Caffeine stimulates hormone production and your digestive system, including the creation of extra stomach acid. This can cause inner irritation leading to acid reflux-like symptoms such as nausea.
In this article, we’ll go through the most common reasons for feeling sick after drinking coffee and how to stop feeling nausea after coffee.
Why Does Coffee Make Me Nauseous?
You might have guessed this already, but caffeine is to blame.
Caffeine is a stimulant
Caffeine is a stimulant. In other words, it promotes the activity of the brain and nervous system. It also enhances the circulation of chemicals such as cortisol and adrenaline in the body.
In small amounts, caffeine can keep you feeling refreshed and focused. Large amounts of caffeine can cause anxiety and sleep disorders. Remember, though, that it’s possible to develop a tolerance to caffeine, so your definition of a large amount may have to change over time.
Caffeine has a laxative and diuretic effect
According to the International Foundation for Functional Gastrointestinal Disorders (IFFGD), an excess amount of caffeinated beverages can cause diarrhea. In addition, the caffeine contained in coffee acts increases the production of bile and stimulates defecation.
Many of the sugary sweeteners added to coffee compound this effect. And, if you’re lactose intolerant, milk and coffee creamers will make it even worse. If your body is already having a hard time with the coffee itself, you may want to try switching to a healthier coffee sweetener or drinking it black.
How to Prevent Nausea from Coffee
1. Don’t drink coffee on an empty stomach
Drinking black coffee on an empty stomach in the morning significantly impacts your body’s ability to regulate blood sugar levels. It also can give you a super strong hit of acidity, which increases acid reflux symptoms like heartburn and nausea.
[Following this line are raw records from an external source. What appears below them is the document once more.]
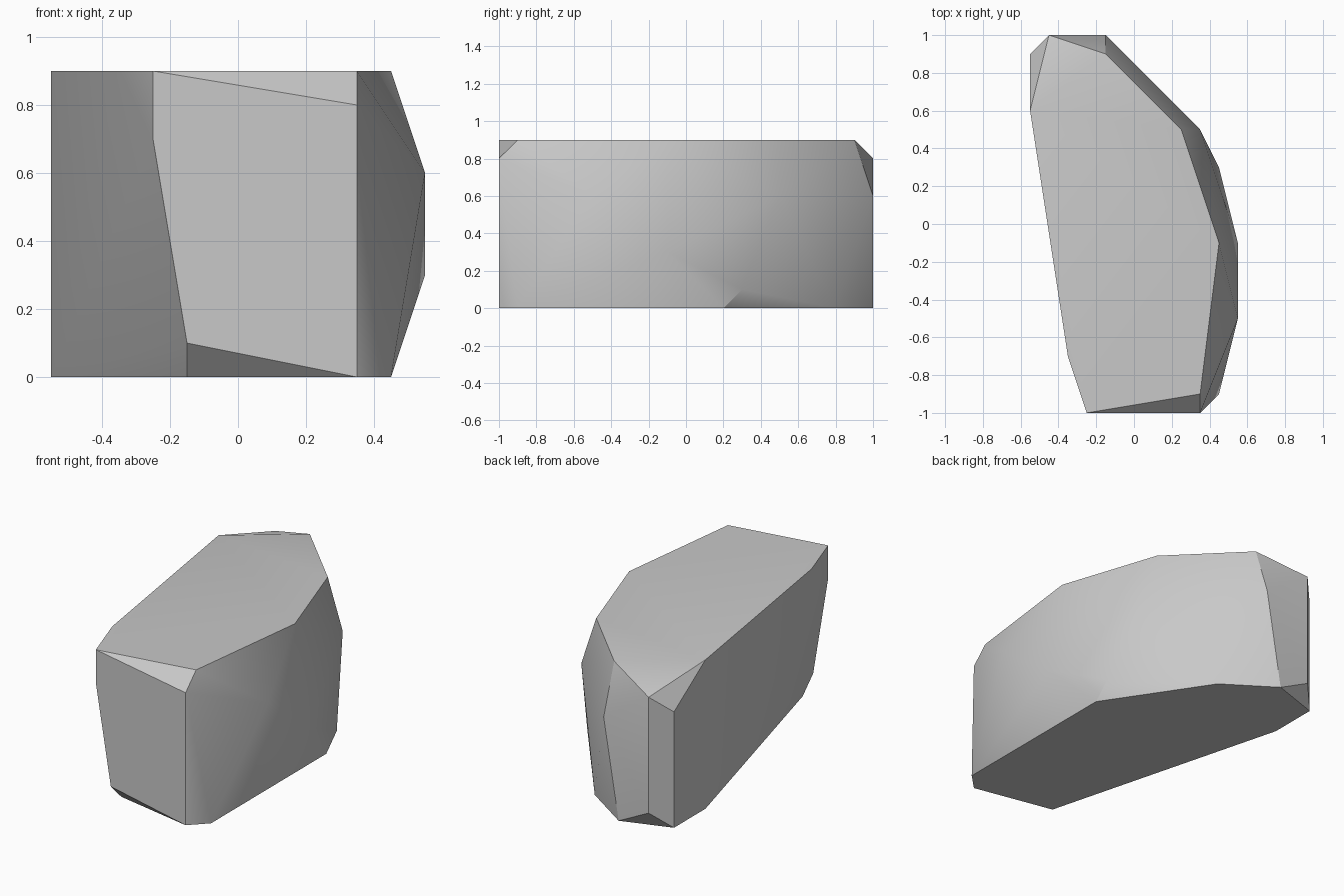
import bpy
import bmesh
from math import radians

# Remove the default object only
default_object = bpy.data.objects.get("Cube")
if default_object:
    bpy.data.objects.remove(default_object, do_unlink=True)

GRID = 0.1       # corner spacing
SHIFT = -0.05    # centres the stone sideways

# Corners of the stone in grid steps: (height, [(across, along), ...])
flat_base = (0, [(4, -10), (5, -9), (5, 2), (1, 8), (-2, 10), (-5, 9), (-5, 6), (-1, -9)])
lower_chips = (1, [(-1, -10), (5, 3), (-4, 10)])
low_bulge = (3, [(6, -1)])
high_bulge = (6, [(6, -5), (4, 5), (-1, 10)])
left_shoulders = (7, [(-2, -10), (-5, 9)])
upper_chips = (8, [(4, -10), (-4, 10)])
flat_top = (9, [(-2, -10), (4, -9), (5, -1), (3, 5), (-1, 9), (-5, 6), (-3, -7)])
layers = [flat_base, lower_chips, low_bulge, high_bulge,
          left_shoulders, upper_chips, flat_top]


def make_material(name, color):
    material = bpy.data.materials.new(name)
    material.use_nodes = True
    material.diffuse_color = color
    shader = material.node_tree.nodes["Principled BSDF"]
    shader.inputs["Base Color"].default_value = color
    shader.inputs["Roughness"].default_value = 0.9
    return material


def make_stone(name, layers, material):
    # Wrap the corners in a faceted shell
    bm = bmesh.new()
    for height, corners in layers:
        for across, along in corners:
            bm.verts.new((across * GRID + SHIFT, along * GRID, height * GRID))
    bmesh.ops.convex_hull(bm, input=list(bm.verts))

    # Merge triangles that lie in one plane
    bmesh.ops.dissolve_limit(bm, angle_limit=radians(0.5),
                             verts=list(bm.verts), edges=list(bm.edges))
    bmesh.ops.recalc_face_normals(bm, faces=list(bm.faces))

    mesh = bpy.data.meshes.new(name)
    bm.to_mesh(mesh)
    bm.free()
    mesh.materials.append(material)
    stone = bpy.data.objects.new(name, mesh)
    bpy.context.collection.objects.link(stone)
    return stone


stone = make_stone("stone_block", layers,
                   make_material("light_grey_stone", (0.58, 0.58, 0.58, 1)))

# Soften shallow facets and keep strong edges crisp
bpy.ops.object.select_all(action="DESELECT")
stone.select_set(True)
bpy.context.view_layer.objects.active = stone
bpy.ops.object.shade_smooth_by_angle(angle=radians(30))
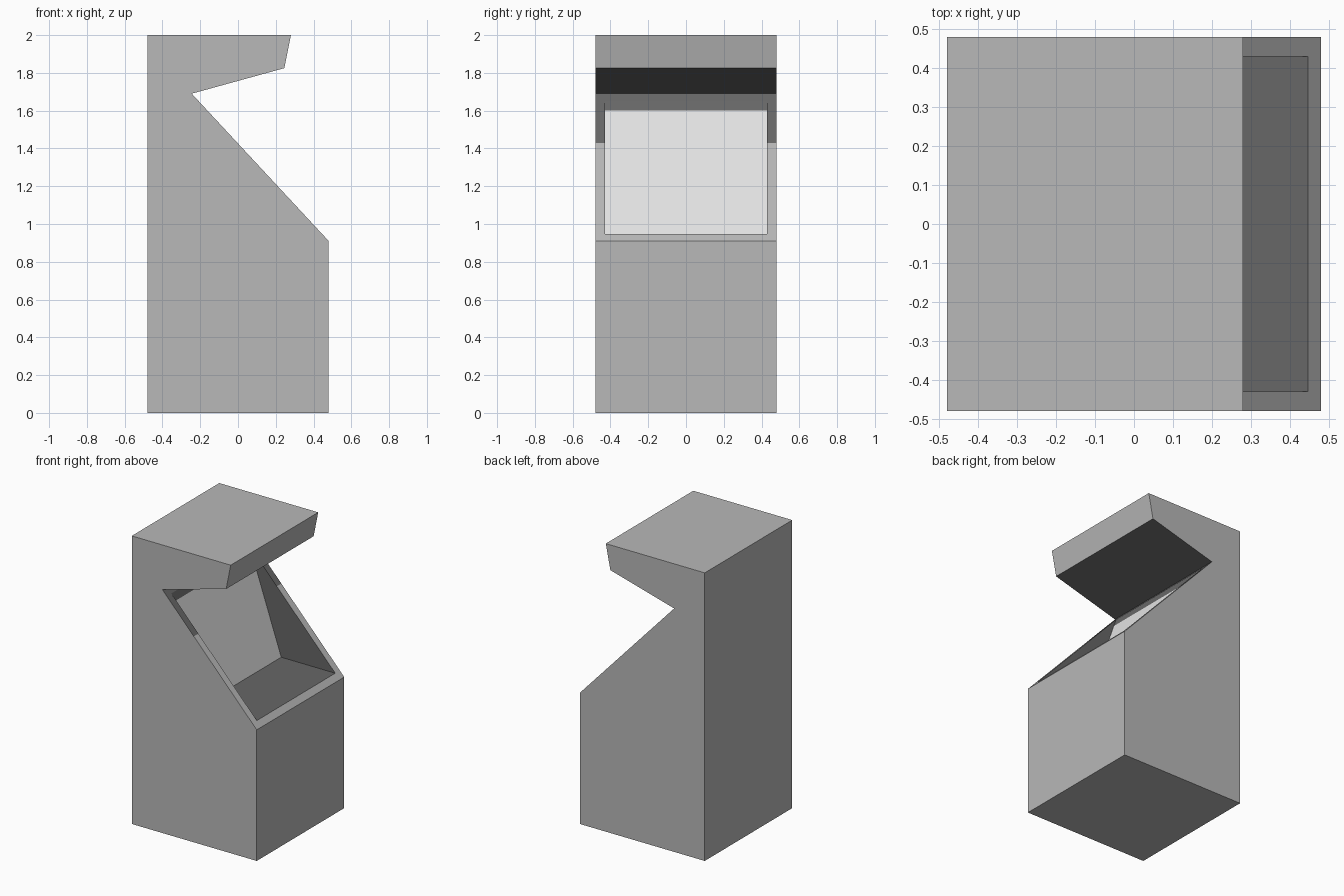
import bpy
import bmesh
from mathutils import Vector

if "Cube" in bpy.data.objects:
    bpy.data.objects.remove(bpy.data.objects["Cube"])

HALF = 0.48          # half width and half depth
RIM_SHADE_Z = 1.43   # dark rim starts here
SCREEN_TOP_Z = 1.60  # light screen ends here


def make_material(name, grey):
    mat = bpy.data.materials.new(name)
    mat.use_nodes = True
    colour = (grey, grey, grey, 1)
    mat.diffuse_color = colour
    mat.node_tree.nodes["Principled BSDF"].inputs["Base Color"].default_value = colour
    return mat


def is_rim(n):
    return n.x > 0.6 and n.z > 0.6


def is_screen(n):
    return n.x > 0.9 and n.z > 0.2


def cut_at(bm, test, z):
    """Split the faces whose normal passes the test at a height."""
    faces = [f for f in bm.faces if test(f.normal)]
    edges = {e for f in faces for e in f.edges}
    verts = {v for f in faces for v in f.verts}
    bmesh.ops.bisect_plane(bm, geom=list(verts) + list(edges) + faces,
                           plane_co=(0, 0, z), plane_no=(0, 0, 1))


def material_for(face):
    n, c = face.normal, face.calc_center_median()
    if is_screen(n):
        return 1 if c.z > SCREEN_TOP_Z else 2
    if is_rim(n):
        return int(c.z > RIM_SHADE_Z)
    underside = n.z < -0.9 and c.z > 1
    recess_floor = n.z > 0.9 and c.z < 1.2
    recess_side = abs(n.y) > 0.9 and abs(c.y) < 0.45
    return int(underside or recess_floor or recess_side)


# Cabinet side profile, extruded across the width
profile = [(-HALF, 0), (HALF, 0), (HALF, 0.91), (-0.245, 1.69),
           (0.245, 1.825), (0.28, 2), (-HALF, 2)]
bm = bmesh.new()
side = bm.faces.new([bm.verts.new((x, -HALF, z)) for x, z in profile])
extruded = bmesh.ops.extrude_face_region(bm, geom=[side], use_keep_orig=True)["geom"]
bmesh.ops.translate(bm, vec=Vector((0, 2 * HALF, 0)),
                    verts=[g for g in extruded if isinstance(g, bmesh.types.BMVert)])
bmesh.ops.recalc_face_normals(bm, faces=bm.faces)

# Sloped front: inset rim, then a wedge-shaped recess holding the screen
slope = next(f for f in bm.faces if is_rim(f.normal))
bmesh.ops.inset_region(bm, faces=[slope], thickness=0.05, use_even_offset=True)
screen = bmesh.ops.extrude_discrete_faces(bm, faces=[slope])["faces"][0]
for v in screen.verts:
    if v.co.z < 1.3:
        v.co.x -= 0.415
bmesh.ops.remove_doubles(bm, verts=bm.verts, dist=0.0005)
bmesh.ops.recalc_face_normals(bm, faces=bm.faces)
bm.normal_update()

# Colour boundaries on the rim and the screen
cut_at(bm, is_rim, RIM_SHADE_Z)
cut_at(bm, is_screen, SCREEN_TOP_Z)
bm.normal_update()
for f in bm.faces:
    f.material_index = material_for(f)

mesh = bpy.data.meshes.new("cabinet")
bm.to_mesh(mesh)
bm.free()
for name, grey in (("body grey", 0.48), ("dark grey", 0.135), ("screen light grey", 0.77)):
    mesh.materials.append(make_material(name, grey))
cabinet = bpy.data.objects.new("cabinet", mesh)
bpy.context.collection.objects.link(cabinet)
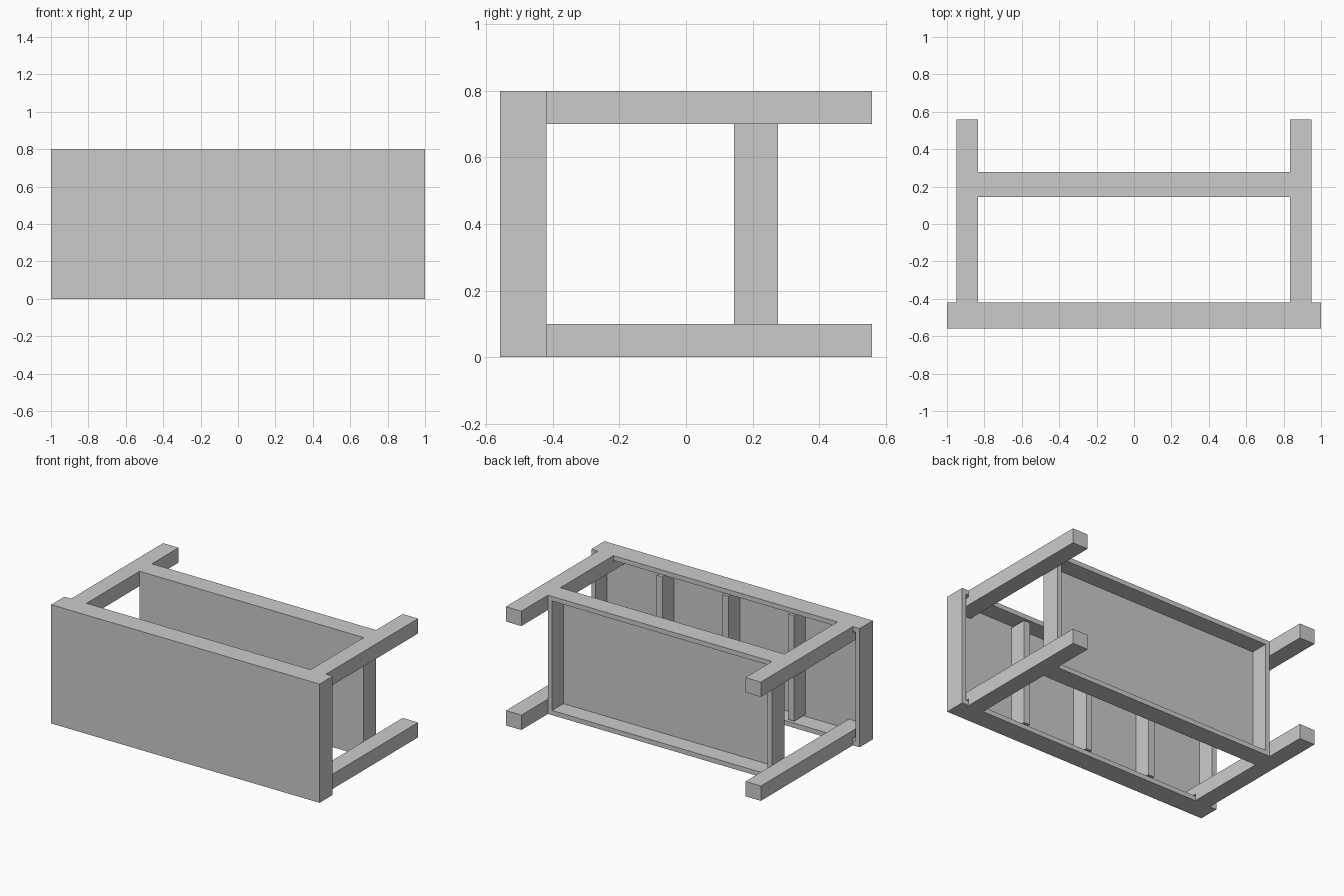
import bpy, bmesh
from mathutils import Vector

if "Cube" in bpy.data.objects:
    bpy.data.objects.remove(bpy.data.objects["Cube"])

HEIGHT = 0.8
RIM = 0.045      # wall thickness of the hollow boards
DEPTH = 0.12     # how deep the boards are hollowed


def finish(name, bm):
    bmesh.ops.recalc_face_normals(bm, faces=bm.faces)
    mesh = bpy.data.meshes.new(name)
    bm.to_mesh(mesh)
    bm.free()
    obj = bpy.data.objects.new(name, mesh)
    bpy.context.collection.objects.link(obj)
    return obj


def box(bm, lo, hi):
    lo, hi = Vector(lo), Vector(hi)
    for v in bmesh.ops.create_cube(bm, size=1)["verts"]:
        v.co = (lo + hi) / 2 + v.co * (hi - lo)


def hollow_board(name, half_x, y0, y1):
    """Upright board with its +y side hollowed out like a tray."""
    bm = bmesh.new()
    box(bm, (-half_x, y0, 0), (half_x, y1, HEIGHT))
    bm.normal_update()
    back = max(bm.faces, key=lambda f: f.calc_center_median().y)
    bmesh.ops.inset_region(bm, faces=[back], thickness=RIM)
    floor = bmesh.ops.extrude_discrete_faces(bm, faces=[back])["faces"][0]
    bmesh.ops.translate(bm, verts=floor.verts, vec=(0, -DEPTH, 0))
    return finish(name, bm)


def leg_pair(name, flip):
    """Leg with a tenon running into the tabletop cavity, mirrored across x."""
    profile = [(0.56, 0), (0.56, 0.1), (-0.54, 0.1), (-0.54, RIM), (-0.42, RIM), (-0.42, 0)]
    bm = bmesh.new()
    verts = [bm.verts.new((0.835, y, HEIGHT - z if flip else z)) for y, z in profile]
    side = bm.faces.new(verts)
    ext = bmesh.ops.extrude_face_region(bm, geom=[side])["geom"]
    bmesh.ops.translate(bm, verts=[g for g in ext if isinstance(g, bmesh.types.BMVert)],
                        vec=(0.115, 0, 0))
    obj = finish(name, bm)
    obj.modifiers.new("Mirror", "MIRROR").use_axis[0] = True
    return obj


# Main board and lower shelf
hollow_board("tabletop", 1.0, -0.56, -0.42)
hollow_board("shelf", 0.835, 0.145, 0.277)

# Legs
leg_pair("lower_legs", False)
leg_pair("upper_legs", True)

# Stiffening ribs inside the tabletop
ribs = bmesh.new()
for x in (-0.49, 0, 0.49):
    box(ribs, (x - RIM / 2, -0.54, RIM), (x + RIM / 2, -0.42, HEIGHT - RIM))
finish("tabletop_ribs", ribs)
You can save yourself a lot of trouble by drinking your coffee shortly after breakfast instead of first thing in the morning. A milk-based coffee like latte, mocha, or cappuccino can also be a lighter choice than a black coffee, assuming your body can handle the lactose.
2. Drink a lot of water after coffee
As I mentioned before, too much Coffee can increase your acid reflux and causes anxiety. Drinking a lot of Water will reduce that. Water in itself is a cleansing agent.
Water also helps to clear the residue from your mouth, which prevents coffee stains from forming on your teeth. Less nausea plus a whiter smile—it’s a win-win.
3. Brew low-caffeine coffee beans
Decaf coffee gets a bad rap, but it really is the best option for caffeine-intolerant coffee drinkers.
While regular decaf tends to be bland, you can get all of the flavors of your favorite brew with none of the caffeine. The trick is to look for beans that say Swiss Water decaf. This is a special decaffeination process that removes over 98% of the caffeine from the beans without removing the oils and sugars that give coffee its flavor.
I’d suggest starting with Kicking Horse decaf, one of my personal favorites.
4. Try cold brew coffee
Cold brew is a coffee brewing method that brews coffee with cold rather than hot water and usually involves a long steeping process—often upwards of 24 hours.
Cold-brew brands claim that it is a lower-acid option than traditional drip coffee. There is still conflicting research as to whether that is actually true, and it’s looking like the answer may be more nuanced. However, the mellower flavor of cold brew does seem to sit better in many people’s stomachs, so it’s still worth a try.
There’s no wrong way to brew coffee. Every coffee beans and every person who drinks coffee are different. There are several brewing methods and dozens of coffee drinks out there that you can try! You don’t have to give up coffee to get rid of that nauseous feeling your current brew is giving you.
Nausea isn’t the only side effect some people get from caffeine and coffee. Caffeine lasts a long time in the body and often causes the coffee jitters in particularly caffeine-sensitive people. Switching to decaf or low-acid coffee can help with nearly all of these problems.